Now I cringe, as I've learned its premise is based almost entirely upon misconceptions, including the fact that its central conceit is, well, wrong. Participants are not only talking like Hollywood pirates, not real ones, but like a single actor in particular: Robert Newton. He exaggerated his own English West Country accent for the part of Long John Silver in the 1950 Treasure Island film and an additional 1954 Long John Silver movie for Disney that spun off into a 26-episode TV series. He also played leading role in 1952's Blackbeard the Pirate. Yes, the West Country produced a number of well-known pirates, Henry Every in particular, but so did many other parts of England and the rest of the world.
|Robert Newton with Bobby Driscoll in a publicity shot|
for the 1950 film Treasure Island
Slate has a nice discussion of how pirates actually talked, and whether they actually said "aaarrr." (Short answer: No.)
Many of the terms we now associate with pirates weren't even used by them or during the era they made famous. Grog, for example,is a Royal Navy term: 1760-70; from Old Grog (alluding to his grogram cloak), the nickname of Edward Vernon (died 1757), British admiral, who in 1740 ordered the alcoholic mixture to be served, instead of pure spirits, to sailors.

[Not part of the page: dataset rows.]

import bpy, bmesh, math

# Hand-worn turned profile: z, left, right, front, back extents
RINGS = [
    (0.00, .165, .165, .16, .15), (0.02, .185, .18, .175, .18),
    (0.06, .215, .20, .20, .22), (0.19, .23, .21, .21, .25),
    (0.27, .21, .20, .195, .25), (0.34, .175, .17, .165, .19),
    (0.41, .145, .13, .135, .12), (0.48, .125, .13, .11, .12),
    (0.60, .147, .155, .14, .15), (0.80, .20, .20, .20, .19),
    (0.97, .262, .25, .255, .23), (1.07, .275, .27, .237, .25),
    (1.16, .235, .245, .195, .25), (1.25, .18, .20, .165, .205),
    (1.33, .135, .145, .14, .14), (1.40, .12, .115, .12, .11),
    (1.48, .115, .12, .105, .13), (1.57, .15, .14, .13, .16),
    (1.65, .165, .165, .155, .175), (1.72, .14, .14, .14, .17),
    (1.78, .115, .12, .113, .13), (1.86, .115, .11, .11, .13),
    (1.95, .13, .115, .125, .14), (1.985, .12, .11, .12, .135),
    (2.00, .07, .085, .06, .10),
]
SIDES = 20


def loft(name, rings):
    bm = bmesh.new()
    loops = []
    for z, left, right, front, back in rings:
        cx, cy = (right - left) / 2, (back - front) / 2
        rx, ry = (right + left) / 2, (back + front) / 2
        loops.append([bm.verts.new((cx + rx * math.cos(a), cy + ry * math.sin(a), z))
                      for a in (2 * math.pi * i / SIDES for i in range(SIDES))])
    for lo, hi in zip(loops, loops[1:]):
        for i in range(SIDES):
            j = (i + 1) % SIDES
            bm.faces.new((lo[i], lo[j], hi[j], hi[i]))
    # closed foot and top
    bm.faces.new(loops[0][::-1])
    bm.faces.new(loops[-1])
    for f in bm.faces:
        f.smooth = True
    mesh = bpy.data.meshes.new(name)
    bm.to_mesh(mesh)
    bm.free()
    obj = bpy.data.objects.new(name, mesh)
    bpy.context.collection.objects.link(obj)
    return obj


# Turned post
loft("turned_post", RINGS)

It was also coined 30 years after the heyday of the Caribbean pirates.
Learning more about TLAPD has just made me more discouraged. Founders.Oregonians John Baur and Mark Summers, who title themselves Ol' Chumbucket and Cap'n Slappy. It was an in-joke between them until they wrote a letter about their idea to comic Dave Barry in 2002, and he promoted the idea in his column. Yes, that Dave Barry, he who with Ridley Scott so besmirched the character of Captain Hook and the other Jolly Roger pirates in their Peter and the Starcatchers books. I loved Barry's humor columns when I was growing up, but I've got a bone to pick with him now.
Perhaps I'm losing my sense of humor. But when Facebook and Krispy Kreme are jumping on board (so to speak), maybe the joke has run its course. (To be fair, I suppose Long John Silver's restaurants didn't have much of a choice.)
|Walking the plank happened probably|
once. It makes a good threat, though.
One of the themes of The Stowaway is the many-layered nature of truth, which is not served by simplification or the few selected details of a story presented for the stage. Talk Like a Pirate Day serves to make comedy of people and a way of life which were not comic in the least, and ignores much of the colorful realities that make pirates fascinating to the current day--including a level of violence that would shock even our media-soaked society. I'm finding this level of fictionalization increasingly hard to forgive. And no, a doughnut won't help.